print '\t'.join([str(x) for x in row])
print '\t'.join([str(x) for x in row])
I’ve been putting up a number of REST services for a variety of cheminformatics tasks. One that was missing was substructure searching. In many scenarios it’s useful to be able to check whether a target molecule contains a query substructure or not. This can now be done by visiting URL’s of the form
where TARGET and QUERY are SMILES and SMARTS (or SMILES) respectively (appropriately escaped). If the query pattern is found in the target molecule then the resultant page contains the string “true” otherwise it contains the string “false”. The service uses OpenBabel to perform the SMARTS matching.
Using this service, I updated the ONS data query page to allow one to filter results by SMARTS patterns. This generally only makes sense when no specific solute is selected. However, filtering all the entries in the spreadsheet (i.e., any solvent, any solute) can be slow, since each molecule is matched against the SMARTS pattern using a separate HTTP requests. This could be easily fixed using POST, but it’s a hack anyway since this type of thing should probably be done in the database (i.e., Google Spreadsheet).
The substructure search service is now updated to accept POST requests. As a result, it is possible to send in multiple SMILES strings and match them against a pattern all at one go. See the repository for a description on how to use the POST method. (The GET method is still supported but you can only match a pattern against one target SMILES). As a result, querying the ONS data using SMARTS pattens is significantly faster.
Using the model deployment and prediction service, I put up the two linear regression models I had built so far (described in more detail here) While REST is nice, a simple web page that allows you to paste a set of SMILES and get back predictions is handy. So I whipped together a simple interface to the prediction service, allowing one to select a model, view the author-generated description and a get a nice (sortable!) table of predicted values. View it here. As noted in my previous post it’s not going to be very fast, but hopefully that will change in the future.
In a previous post, I described a simple web form to query and visualize the solubility data being generated as part of the ONS Challenge. The previous approach required me to manually download the data and load it into a Postgres database. While trivial from a coding point of view, it’s a pain since I have to keep my local DB in sync with the Google Docs spreadsheet.
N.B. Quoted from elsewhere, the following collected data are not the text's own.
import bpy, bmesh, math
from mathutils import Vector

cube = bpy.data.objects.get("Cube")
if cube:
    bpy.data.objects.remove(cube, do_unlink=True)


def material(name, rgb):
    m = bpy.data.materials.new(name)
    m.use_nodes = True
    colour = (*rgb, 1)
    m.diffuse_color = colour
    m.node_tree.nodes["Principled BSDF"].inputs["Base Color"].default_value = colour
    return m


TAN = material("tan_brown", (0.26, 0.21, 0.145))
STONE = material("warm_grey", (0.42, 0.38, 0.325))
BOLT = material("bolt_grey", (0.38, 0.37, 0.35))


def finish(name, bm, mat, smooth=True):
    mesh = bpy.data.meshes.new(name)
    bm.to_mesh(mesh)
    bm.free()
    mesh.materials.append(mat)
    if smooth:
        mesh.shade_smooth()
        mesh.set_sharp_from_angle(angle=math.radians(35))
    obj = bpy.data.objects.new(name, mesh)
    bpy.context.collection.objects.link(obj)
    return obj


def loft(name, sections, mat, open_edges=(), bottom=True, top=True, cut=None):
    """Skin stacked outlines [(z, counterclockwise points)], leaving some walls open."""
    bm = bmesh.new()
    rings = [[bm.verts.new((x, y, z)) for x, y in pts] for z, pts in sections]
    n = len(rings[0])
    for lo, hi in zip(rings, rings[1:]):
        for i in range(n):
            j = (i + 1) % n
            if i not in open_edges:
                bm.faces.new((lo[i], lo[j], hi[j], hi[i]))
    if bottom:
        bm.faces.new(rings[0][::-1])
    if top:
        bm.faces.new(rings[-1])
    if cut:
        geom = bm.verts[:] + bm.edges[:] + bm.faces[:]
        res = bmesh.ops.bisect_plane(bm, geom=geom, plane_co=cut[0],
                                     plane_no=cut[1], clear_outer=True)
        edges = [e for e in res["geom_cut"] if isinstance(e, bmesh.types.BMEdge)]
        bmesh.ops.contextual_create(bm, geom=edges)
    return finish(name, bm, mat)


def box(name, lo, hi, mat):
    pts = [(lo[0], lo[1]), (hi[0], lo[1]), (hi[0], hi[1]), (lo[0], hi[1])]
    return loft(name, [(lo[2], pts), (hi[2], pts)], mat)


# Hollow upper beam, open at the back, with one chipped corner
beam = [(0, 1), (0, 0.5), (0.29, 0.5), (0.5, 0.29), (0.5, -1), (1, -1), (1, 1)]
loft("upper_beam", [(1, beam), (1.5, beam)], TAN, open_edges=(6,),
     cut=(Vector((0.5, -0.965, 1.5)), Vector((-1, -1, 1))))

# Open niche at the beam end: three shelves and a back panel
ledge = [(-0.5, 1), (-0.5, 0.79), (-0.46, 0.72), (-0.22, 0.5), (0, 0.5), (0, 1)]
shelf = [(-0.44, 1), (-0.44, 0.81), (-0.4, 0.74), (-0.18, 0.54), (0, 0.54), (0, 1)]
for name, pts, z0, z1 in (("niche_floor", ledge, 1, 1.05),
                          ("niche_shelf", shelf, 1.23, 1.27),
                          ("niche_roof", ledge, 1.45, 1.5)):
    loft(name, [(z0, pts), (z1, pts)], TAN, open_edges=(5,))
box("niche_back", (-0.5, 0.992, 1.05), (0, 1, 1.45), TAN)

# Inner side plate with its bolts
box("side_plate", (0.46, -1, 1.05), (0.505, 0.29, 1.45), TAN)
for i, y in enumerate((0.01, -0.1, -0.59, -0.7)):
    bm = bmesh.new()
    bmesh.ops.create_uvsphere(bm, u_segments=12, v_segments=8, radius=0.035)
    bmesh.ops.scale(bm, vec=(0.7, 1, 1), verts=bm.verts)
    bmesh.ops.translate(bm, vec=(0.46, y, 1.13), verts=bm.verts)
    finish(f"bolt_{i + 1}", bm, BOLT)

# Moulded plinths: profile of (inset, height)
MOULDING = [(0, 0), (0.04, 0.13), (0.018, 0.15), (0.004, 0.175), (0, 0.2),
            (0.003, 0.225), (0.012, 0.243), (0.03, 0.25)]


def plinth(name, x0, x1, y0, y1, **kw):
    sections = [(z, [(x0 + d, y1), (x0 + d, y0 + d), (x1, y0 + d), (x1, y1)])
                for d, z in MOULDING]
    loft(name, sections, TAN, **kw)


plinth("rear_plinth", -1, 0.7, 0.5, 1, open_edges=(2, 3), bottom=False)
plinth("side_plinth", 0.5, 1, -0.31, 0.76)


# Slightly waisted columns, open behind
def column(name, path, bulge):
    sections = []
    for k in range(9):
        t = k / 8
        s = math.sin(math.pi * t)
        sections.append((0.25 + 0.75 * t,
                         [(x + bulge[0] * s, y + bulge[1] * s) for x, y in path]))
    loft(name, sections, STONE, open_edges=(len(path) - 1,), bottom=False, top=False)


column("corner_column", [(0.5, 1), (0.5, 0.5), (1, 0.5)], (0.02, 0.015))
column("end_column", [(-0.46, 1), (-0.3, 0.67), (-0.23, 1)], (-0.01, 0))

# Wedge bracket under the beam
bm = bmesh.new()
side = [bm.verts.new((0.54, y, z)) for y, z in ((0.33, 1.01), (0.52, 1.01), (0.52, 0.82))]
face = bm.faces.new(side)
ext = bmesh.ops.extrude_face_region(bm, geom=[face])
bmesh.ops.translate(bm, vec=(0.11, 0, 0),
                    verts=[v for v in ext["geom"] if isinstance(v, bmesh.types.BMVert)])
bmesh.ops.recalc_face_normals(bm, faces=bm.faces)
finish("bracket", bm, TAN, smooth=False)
This is very nice since I now no longer have to maintain a local DB and ensure that it’s in sync with Jean-Claudes results. Of course, there are some drawbacks to this method. First, the query page will assume that the data in the spreadsheet is clean. So if there are two entries called “Ethanol” and “ethanol”, they will be considered seperate solvents. Secondly, this approach cannot be used to include cheminformatics in the queries, since Google doesn’t support that functionality. Finally, it’s not going to be very good for large spreadsheets.
However, this is a very nice API, that allows one to elegantly integrate web applications with live data. I heart Google!
There was a FriendFeed dicussion on the use of RDF triples for representing the solubilty data generated by Jean-Claude and others as part of the ONS Solubility Challenge. Part of the discussion revolved around letting RDF novices easily perform queries of the data being collected. Not knowing much about RDF, I took the raw data from the Google Docs and loaded it into a Postgres database and whipped up a simple query form.
The DB and form are nothing remarkable. But what is cool is that the Google Visualization API makes it really easy for me include charts and other visualizations very easily. For example, if you select “any” as the solvent and then select a solute, the form creates a table of solubilities of that solute in all the solvents it was measured in. A natural view of the data is to look at a bar chart of the solubilities across the various solvents.
var data = new google.visualization.DataTable();
data.addColumn(’number’, ‘Conc (M)’);
data.setValue(0, 0, ‘thf’);
data.setValue(0, 1, 1.23);
data.setValue(1, 0, ‘acetonitrile’);
data.setValue(1, 1, 2.34);
Once you have the data all stored, some more boilerplate code allows us to easily insert the chart into the final web page. Very neat!